New research from Pew this week confirmed that when it comes to local news, local TV news is in the strongest position in terms of audience trust and reliance.
It also found that 90% of Americans are at least interested in following prices, with 37% saying it’s important for daily life, but only 25% of people say it is easy to stay informed about prices.
Slightly fewer, 82%, are interested in following jobs and unemployment, with more saying it is important but not for daily life. Yet just 21% of people say jobs and unemployment are easy to keep informed about jobs.
Those are some stark spreads, and represent an opportunity for consumer reporters to consider ways to communicate important information that often doesn’t make it into newscasts.
Cost of living indices are one key source of price news. The Bureau of Labor Statistics uses six categories of expenses to calculate cost of living, and other organizations like the Council for Community and Economic Research break down cost of living by city and provide comparisons to the national average. Check your area’s data and compare your score in each category. Then, dig into which are higher or lower than the national average and why. Your local Chamber of Commerce would be a great resource, too.
Here’s how one local station tried this story idea.

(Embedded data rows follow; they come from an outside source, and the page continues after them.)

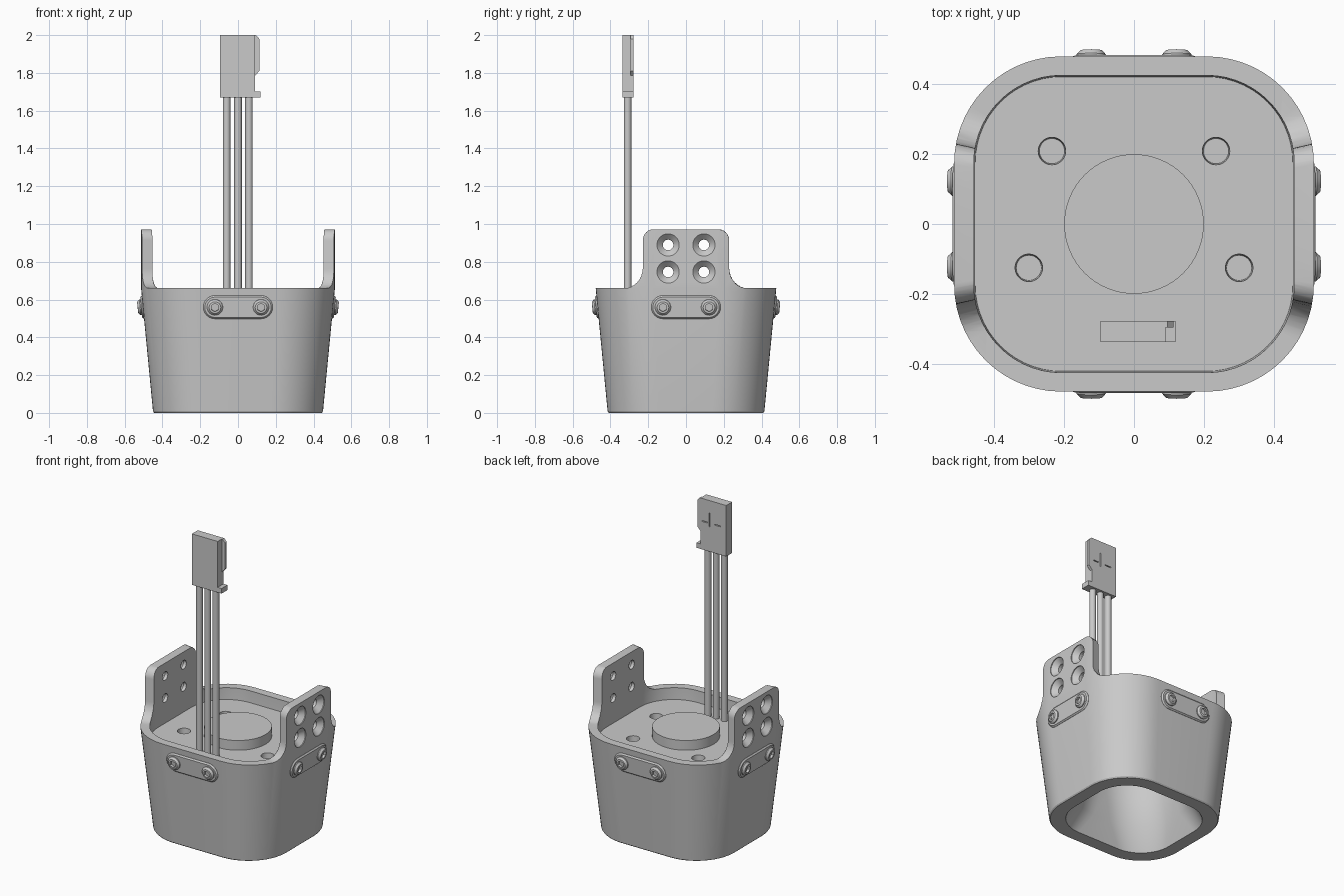
import bpy, bmesh
from math import sin, cos, pi, radians, atan2
from mathutils import Matrix

if "Cube" in bpy.data.objects:
    bpy.data.objects.remove(bpy.data.objects["Cube"], do_unlink=True)

grey = bpy.data.materials.new("plain_grey")
grey.use_nodes = True
COLOUR = (0.59, 0.59, 0.59, 1)
grey.diffuse_color = COLOUR
grey.node_tree.nodes["Principled BSDF"].inputs["Base Color"].default_value = COLOUR


def loft(name, rings):
    """Closed solid through a list of rings with equal point counts."""
    bm = bmesh.new()
    loops = [[bm.verts.new(p) for p in ring] for ring in rings]
    n = len(loops[0])
    for a, b in zip(loops, loops[1:]):
        for i in range(n):
            j = (i + 1) % n
            bm.faces.new((a[i], a[j], b[j], b[i]))
    bm.faces.new(loops[0][::-1])
    bm.faces.new(loops[-1])
    bmesh.ops.recalc_face_normals(bm, faces=bm.faces)
    mesh = bpy.data.meshes.new(name)
    bm.to_mesh(mesh)
    bm.free()
    obj = bpy.data.objects.new(name, mesh)
    bpy.context.collection.objects.link(obj)
    mesh.materials.append(grey)
    return obj


def rounded(hx, hy, r, z, seg=14):
    pts = []
    for k, (sx, sy) in enumerate(((1, 1), (-1, 1), (-1, -1), (1, -1))):
        for i in range(seg + 1):
            a = (k + i / seg) * pi / 2
            pts.append((sx * (hx - r) + r * cos(a), sy * (hy - r) + r * sin(a), z))
    return pts


def circle(r, z, n=32):
    return [(r * cos(2 * pi * i / n), r * sin(2 * pi * i / n), z) for i in range(n)]


def hexagon(r, z, n=24):
    pts = []
    for i in range(n):
        a = 2 * pi * i / n
        d = r / cos((a + pi / 6) % (pi / 3) - pi / 6)
        pts.append((d * cos(a), d * sin(a), z))
    return pts


def box(name, lo, hi):
    (x0, y0, z0), (x1, y1, z1) = lo, hi
    return loft(name, [[(x0, y0, z), (x1, y0, z), (x1, y1, z), (x0, y1, z)] for z in (z0, z1)])


def place(obj, matrix):
    obj.data.transform(matrix)
    return obj


def activate(obj):
    bpy.ops.object.select_all(action='DESELECT')
    obj.select_set(True)
    bpy.context.view_layer.objects.active = obj


def cut(obj, cutter, operation='DIFFERENCE'):
    activate(obj)
    mod = obj.modifiers.new("cut", 'BOOLEAN')
    mod.operation, mod.solver, mod.object = operation, 'EXACT', cutter
    bpy.ops.object.modifier_apply(modifier=mod.name)
    bpy.data.objects.remove(cutter, do_unlink=True)


def smooth(obj):
    activate(obj)
    bpy.ops.object.shade_smooth_by_angle(angle=radians(30))


RIM, TOP, FLOOR = 0.66, 0.972, 0.585

# Tapered housing: underside cavity flaring from round to square, outer wall, rim, floor
body = loft("housing", [
    rounded(0.28, 0.275, 0.27, 0.5),
    rounded(0.295, 0.28, 0.27, 0.3),
    rounded(0.322, 0.294, 0.26, 0.14),
    rounded(0.362, 0.327, 0.21, 0),
    rounded(0.444, 0.409, 0.27, 0),
    rounded(0.45, 0.415, 0.275, 0.008),
    rounded(0.513, 0.478, 0.305, RIM),
    rounded(0.513, 0.478, 0.305, TOP),
    rounded(0.457, 0.424, 0.25, TOP),
    rounded(0.457, 0.424, 0.25, RIM - 0.01),
    rounded(0.453, 0.42, 0.246, FLOOR)])

# Side outline leaving two ears with rounded tops and filleted feet, narrowing inwards
half = [(2, -0.1), (2, RIM)]
for i in range(9):
    a = -pi / 2 - i / 8 * pi / 2
    half.append((0.335 + 0.105 * cos(a), RIM + 0.105 + 0.105 * sin(a)))
for i in range(9):
    a = i / 8 * pi / 2
    half.append((0.17 + 0.06 * cos(a), TOP - 0.06 + 0.06 * sin(a)))
outline = half + [(-y, z) for y, z in reversed(half)]
cut(body, loft("ear_outline", [[(x, y * (1 + abs(x) - 0.513), z) for y, z in outline]
                               for x in (-0.8, 0, 0.8)]), 'INTERSECT')

# Countersunk ear holes
for side in (0, pi):
    for y in (-0.095, 0.095):
        for z in (0.746, 0.889):
            hole = loft("ear_hole", [circle(0.028, 0.4), circle(0.028, 0.478),
                                     circle(0.059, 0.508), circle(0.059, 0.56)])
            place(hole, Matrix.Rotation(side, 4, 'Z') @ Matrix.Translation((0, y, z))
                  @ Matrix.Rotation(pi / 2, 4, 'Y'))
            cut(body, hole)

# Blind holes in the floor, slightly tapered
for x, y in ((0.234, 0.208), (0.3, -0.125)):
    for s in (-1, 1):
        hole = loft("floor_hole", [circle(0.036, FLOOR - 0.05), circle(0.04, FLOOR + 0.01)])
        cut(body, place(hole, Matrix.Translation((s * x, y, 0))))
smooth(body)

disc = loft("centre_disc", [circle(0.199, FLOOR - 0.01, 64), circle(0.199, 0.648, 64)])
smooth(disc)


# Screwed strips on the four walls
def capsule(length, r, z, seg=12):
    pts = []
    for s in (0, pi):
        for i in range(seg + 1):
            a = s - pi / 2 + pi * i / seg
            pts.append(((1 if s == 0 else -1) * length + r * cos(a), r * sin(a), z))
    return pts


tilt = atan2(0.063, RIM)
for side, (name, reach) in enumerate((("front", 0.4685), ("left", 0.5035),
                                      ("back", 0.4685), ("right", 0.5035))):
    frame = (Matrix.Rotation(side * pi / 2, 4, 'Z') @ Matrix.Translation((0, -reach, 0.56))
             @ Matrix.Rotation(pi / 2 + tilt, 4, 'X'))
    strip = loft(name + "_strip", [capsule(0.122, 0.062, -0.01), capsule(0.122, 0.062, 0.001),
                                   capsule(0.122, 0.054, 0.009)])
    smooth(place(strip, frame))
    for s, label in ((-1, "_screw_a"), (1, "_screw_b")):
        screw = loft(name + label, [
            circle(0.042, 0.004, 24), circle(0.042, 0.015, 24), circle(0.031, 0.027, 24),
            hexagon(0.019, 0.028), hexagon(0.019, 0.013)])
        smooth(place(screw, frame @ Matrix.Translation((s * 0.122, 0, 0))))

# Three wires standing out of the floor
for x, label in ((-0.06, "right"), (0, "middle"), (0.058, "left")):
    wire = loft(label + "_wire", [circle(0.02, FLOOR - 0.01, 16), circle(0.02, 1.69, 16)])
    smooth(place(wire, Matrix.Translation((x, -0.309, 0))))

# Plug with a chamfered key along its back edge, a bottom flange and thin latch slits
FRONT, BACK, BASE = -0.337, -0.277, 1.669
plug = box("plug_body", (-0.095, FRONT, BASE), (0.09, BACK, 2.0))
for x0, x1, z0, z1 in ((0.022, 0.028, 1.83, 1.92), (0.04, 0.08, 1.85, 1.856),
                       (-0.055, -0.01, 1.85, 1.856)):
    cut(plug, box("slit", (x0, BACK - 0.01, z0), (x1, BACK + 0.01, z1)))
key = [(0.085, 1.785), (0.09, 1.785), (0.113, 1.81), (0.113, 1.98), (0.095, 2.0), (0.085, 2.0)]
loft("plug_key", [[(x, y, z) for x, z in key] for y in (-0.295, BACK)])
box("plug_flange", (0.085, FRONT, BASE), (0.118, BACK, 1.702))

You could also use a cost of living calculator, like this one, to compare your city to others in your state or viewing area.
Among the six categories used for cost of living, the top consumer expenses include:
- Housing prices - property taxes or rent
- Do any agencies track housing prices in your area? Can you identify seasonal trends and include a regular mention on air in your segments about consumer topics?
- Transportation – gas prices, tolls, parking costs
- How do people in your viewing area commute? Can you include gas price data in your regular traffic reports?
- A regular consumer segment could include a quick update on the price of milk, or look into what fruits and vegetables are in season.
The Bureau of Labor Statistic’s Local Area Unemployment Statistics program releases monthly unemployment data for states, counties, and some cities. Check for your area’s data here.
New unemployment data can be worth a mention in your consumer segment, but audiences are also looking for regular job information. Does your website or app include a local job board, or information about where to look for jobs locally?